**Task to carry out:**
Find each line of the entries with the string "FOOT", please, and copy it.
(Beginning of Records supplied)
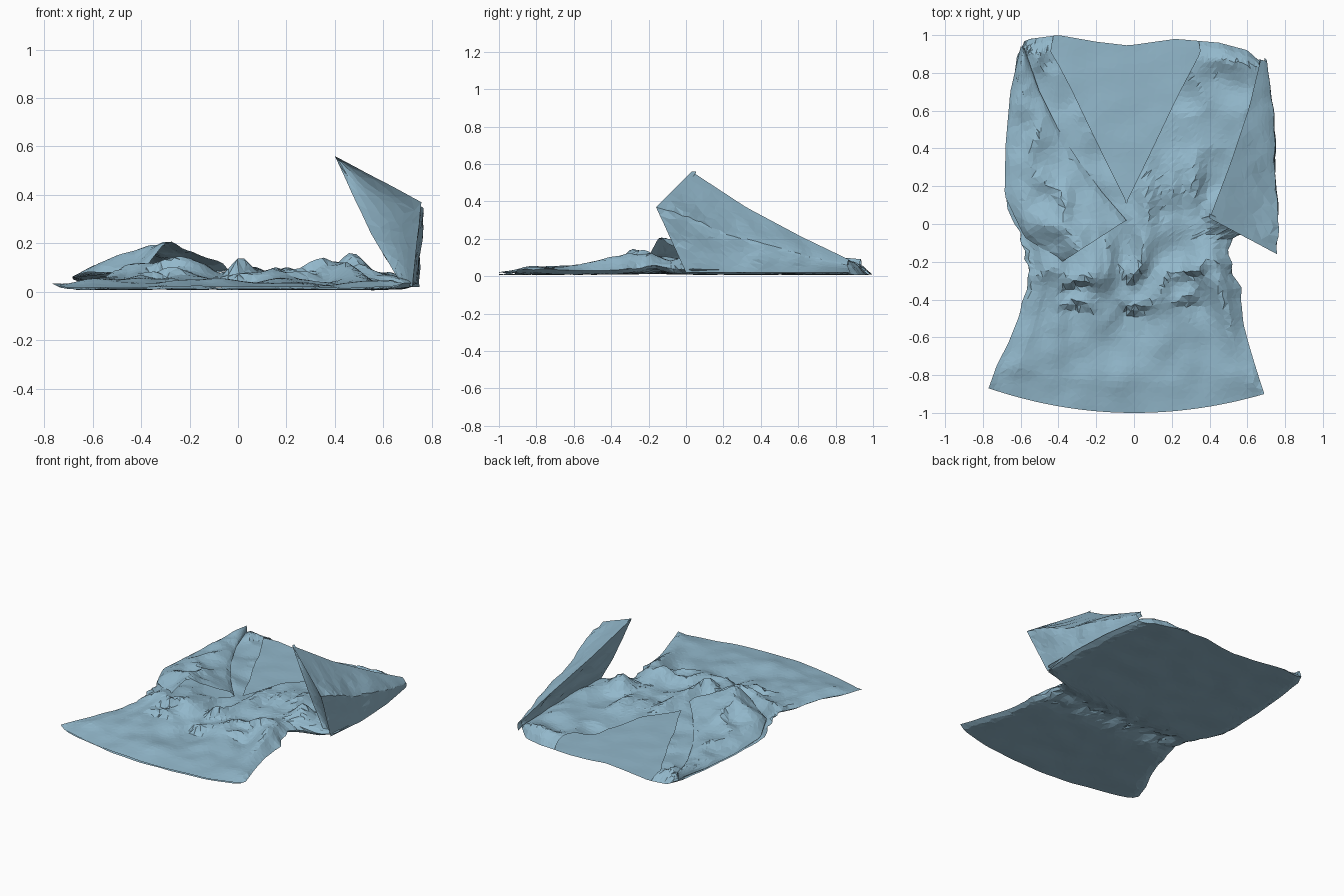
import bpy, bmesh, math
from mathutils import Vector, noise

if "Cube" in bpy.data.objects:
    bpy.data.objects.remove(bpy.data.objects["Cube"])

mat = bpy.data.materials.new("blue_cloth")
mat.diffuse_color = (0.29, 0.48, 0.60, 1)
mat.use_nodes = True
mat.node_tree.nodes["Principled BSDF"].inputs["Base Color"].default_value = mat.diffuse_color


def curve(pts, t):
    """Piecewise-linear lookup of pts = [(t, value), ...], ascending t."""
    if t <= pts[0][0]:
        return pts[0][1]
    for (a, p), (b, q) in zip(pts, pts[1:]):
        if t <= b:
            return p + (q - p) * (t - a) / (b - a)
    return pts[-1][1]


def path(pts, t):
    """Point along an evenly parametrised polyline of 3D points."""
    n = len(pts) - 1
    i = min(int(t * n), n - 1)
    return Vector(pts[i]).lerp(Vector(pts[i + 1]), t * n - i)


def gauss(x, y, cx, cy, sx, sy):
    return math.exp(-((x - cx) / sx) ** 2 - ((y - cy) / sy) ** 2)


def rough(x, y, f, seed=0.0):
    return noise.noise(Vector((x * f, y * f, seed)))


def crumple(x, y, f, seed=0.0):
    """Creased noise, 0..1, with sharp ridges."""
    return 1 - min(1, 2 * abs(rough(x, y, f, seed)))


def add_patch(bm, fn, nu, nv, flip=False):
    """Triangulated cloth sheet; inner grid points are jittered for irregular facets."""
    def uv(i, j):
        u, v = i / nu, j / nv
        if 0 < i < nu and 0 < j < nv:
            u += .7 * rough(i, j, .73, 1.3) / nu
            v += .7 * rough(i, j, .67, 7.7) / nv
        return u, v
    g = [[bm.verts.new(fn(*uv(i, j))) for i in range(nu + 1)] for j in range(nv + 1)]
    for j in range(nv):
        for i in range(nu):
            a, b, c, d = g[j][i], g[j][i + 1], g[j + 1][i + 1], g[j + 1][i]
            tris = ((a, b, c), (a, c, d)) if (i + j) % 2 else ((a, b, d), (b, c, d))
            for t in tris:
                bm.faces.new(t[::-1] if flip else t)


def finish(bm, name):
    bmesh.ops.remove_doubles(bm, verts=bm.verts, dist=0.0008)
    bmesh.ops.dissolve_degenerate(bm, edges=bm.edges, dist=0.0005)
    me = bpy.data.meshes.new(name)
    bm.to_mesh(me)
    bm.free()
    me.materials.append(mat)
    ob = bpy.data.objects.new(name, me)
    bpy.context.collection.objects.link(ob)


# outline of the flat garment
LEFT = [(-.87, -.77), (-.73, -.725), (-.6, -.665), (-.45, -.61), (-.3, -.57), (-.2, -.55), (-.1, -.58),
        (0, -.62), (.1, -.67), (.2, -.68), (.6, -.66), (.9, -.62), (.97, -.58)]
RIGHT = [(-.9, .69), (-.6, .605), (-.5, .58), (-.3, .56), (-.2, .52), (-.1, .49), (-.04, .52),
         (.02, .68), (.1, .74), (.4, .74), (.7, .72), (.84, .705), (.96, .69)]
TOP = [(-.6, .96), (-.55, .98), (-.4, 1.0), (-.2, .965), (-.03, .945), (.22, .98),
       (.45, .96), (.6, .92), (.7, .83)]
NECK_L = [(.17, -.04), (.7, -.33), (.88, -.44), (1, -.42)]
NECK_R = [(.17, -.04), (.6, .19), (.9, .35), (1, .34)]
TUCKS = [(0, -.45, .06), (-.3, -.42, .08), (.28, -.39, .06), (0, -.28, .05),
         (-.3, -.31, .08), (.3, -.26, .06)]


def outline(u, v):
    """Unit square to the garment outline (x, y)."""
    yr, yl = -.9 + v * 1.86, -.87 + v * 1.84
    l, r = curve(LEFT, yl), curve(RIGHT, yr)
    x = l + (r - l) * u
    hem = -1 + (.22 if x < 0 else .21) * x * x
    y = hem + (curve(TOP, x) - hem) * v
    # ragged gathers along the waist seams
    w = .07 * gauss(0, y, 0, -.2, 1, .15) * rough(2 if u < .5 else 7, y, 13)
    return x + w * abs(2 * u - 1) ** 6 * (1 if u < .5 else -1), y


def front_z(x, y):
    """Height of the crumpled front layer."""
    waist = math.exp(-((y + .22) / .22) ** 2)
    z = .04 + .022 * rough(x, y, 3, 4) + .014 * rough(x, y, 7, 5)
    z += .012 * math.exp(-((y - .2) / .5) ** 2)
    z += waist * (.018 + .045 * crumple(x * 1.3, y * .8, 4.5, 2))
    z += .025 * math.exp(-((y + .42) / .25) ** 2) * math.sin(x * 21 / (1 + .8 * max(0, -y - .2)) + 2 * y)
    z += .045 * gauss(x, y, -.40, -.42, .06, .22)
    if y > 0:
        z += .022 * crumple(x, y, 3.5, 9) * min(1, y * 5) * min(1, max(0, abs(x) * 5))
    z += .035 * crumple(x, y, 6, 3) * (gauss(x, y, .5, .88, .25, .08) + gauss(x, y, -.52, .9, .12, .1))
    z += .085 * gauss(x, y, .47, .05, .07, .08) + .04 * gauss(x, y, .2, .2, .05, .15)
    z += .04 * gauss(x, y, .32, .2, .04, .14) + .04 * gauss(x, y, .07, .12, .05, .18)
    z += .05 * gauss(x, y, .66, -.84, .05, .06)
    for k, (cx, cy, w) in enumerate(TUCKS):
        # overhanging pleats: soft above, steep below, wandering and slanted
        d = y - cy - .5 * (abs(x - cx) - w * .4) * (1 if k % 3 == 0 else -.5) - .03 * rough(x, y, 6, k)
        z += .042 * math.exp(-((x - cx) / w) ** 2) * math.exp(-(d / (.06 if d > 0 else .018)) ** 2)
    return max(.024, z)


def back(u, v):
    x, y = outline(u, v)
    z = .010 + .006 * rough(x, y, 6, 1) + .03 * gauss(0, y, 0, -.2, 1, .1) * crumple(x, y, 7, 8)
    rim = max(0, abs(2 * u - 1) - .9) * 10
    return Vector((x, y, max(0, z + .025 * rim * rim)))


def front(side):
    def fn(s, v):
        # each half runs from its side seam to the V neckline
        yr, yl = -.9 + v * 1.86, -.87 + v * 1.84
        neck = curve(NECK_L if side < 0 else NECK_R, yr)
        l, r = curve(LEFT, yl), curve(RIGHT, yr)
        un = (neck - l) / (r - l)
        u = s * un if side < 0 else un + (1 - un) * s
        x, y = outline(u, v)
        k = math.sqrt(max(0, min(1, min(u, 1 - u) * 14, (1 - v) * 22)))
        b = back(u, v)
        z = b.z + (front_z(x, y) - b.z) * k * min(1, .3 + v * 9)
        return Vector((x, y, z))
    return fn


bm = bmesh.new()
add_patch(bm, back, 40, 56, flip=True)
finish(bm, "back_panel")
bm = bmesh.new()
add_patch(bm, front(-1), 26, 72)
add_patch(bm, front(1), 26, 72)
finish(bm, "front_panel")

# sleeve folded flat across the chest
OUTER = [(-.60, .94, .05), (-.655, .70, .05), (-.68, .42, .05), (-.685, .15, .06), (-.58, -.07, .07), (-.38, -.2, .10)]
INNER = [(-.58, .93, .06), (-.50, .70, .06), (-.40, .50, .06), (-.29, .33, .07), (-.17, .17, .08), (-.04, .02, .09)]


def flat_sleeve(layer):
    def fn(u, v):
        p = path(OUTER, v).lerp(path(INNER, v), u)
        x, y = p.x, p.y
        arch = math.sin(math.pi * u) ** .6 if 0 < u < 1 else 0
        if layer:
            z = p.z + arch * (.010 + .03 * v + .03 * crumple(x, y, 4, 6) + .02 * rough(x, y, 8, 2))
            z += .075 * gauss(x, y, -.31, -.13, .08, .09) * arch
            z += .05 * gauss(x, y, -.45, -.02, .12, .09) * arch
            z += .03 * gauss(x, y, -.37, .08, .035, .1) + .02 * gauss(x, y, -.6, .1, .06, .2)
        else:
            z = p.z - arch * .02
        return Vector((x, y, z))
    return fn


bm = bmesh.new()
add_patch(bm, flat_sleeve(0), 16, 36)
add_patch(bm, flat_sleeve(1), 16, 36)
finish(bm, "folded_sleeve")

# sleeve standing up from the side seam: outer sheet and inner sheet profiles
BASE = [(.69, .88, .02), (.735, .60, .02), (.75, .30, .02), (.72, .0, .02)]
MID = [(.71, .86, .06), (.755, .60, .12), (.768, .22, .23), (.76, -.16, .37)]
RIDGE = [(.67, .87, .09), (.61, .62, .21), (.51, .32, .37), (.40, .03, .56)]
FOOT = [(.66, .87, .06), (.69, .60, .04), (.70, .30, .04), (.67, .0, .04)]
INNER_MID = [(.67, .87, .07), (.67, .60, .11), (.625, .30, .18), (.55, .02, .24)]


def raised_sleeve(layer):
    def fn(u, v):
        b = path(FOOT if layer else BASE, v)
        m = path(INNER_MID if layer else MID, v)
        r = path(RIDGE, v)
        # straight below the bend, then leaning over to the ridge
        p = b.lerp(m, u * 2) if u < .5 else m.lerp(r, u * 2 - 1)
        if not layer:
            soft = b.lerp(m, .5).lerp(m.lerp(r, .5), u) if .25 < u < .75 else p
            p = p.lerp(soft, .35 * (1 - v) * max(0, 1 - abs(u - .5) * 4))
        a = math.sin(math.pi * u) * min(1, v * 3) * (1 if v < .97 else .3)
        n = rough(p.y, p.z, 5, layer * 5) + .5 * rough(p.y, p.z, 11, 2)
        return p + Vector((.02 * n - .006, 0, .016 * n)) * a
    return fn


bm = bmesh.new()
add_patch(bm, raised_sleeve(0), 16, 28, flip=True)
add_patch(bm, raised_sleeve(1), 16, 28)
# front face from armpit to cuff
o, i = raised_sleeve(0), raised_sleeve(1)
add_patch(bm, lambda u, v: o(v, 1).lerp(i(v, 1), u) + Vector((0, .1 * u * (1 - u), 0)), 6, 16, flip=True)
finish(bm, "raised_sleeve")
(End of Records supplied)
**Answer area:**
FOOT = [(.66, .87, .06), (.69, .60, .04), (.70, .30, .04), (.67, .0, .04)]
        b = path(FOOT if layer else BASE, v)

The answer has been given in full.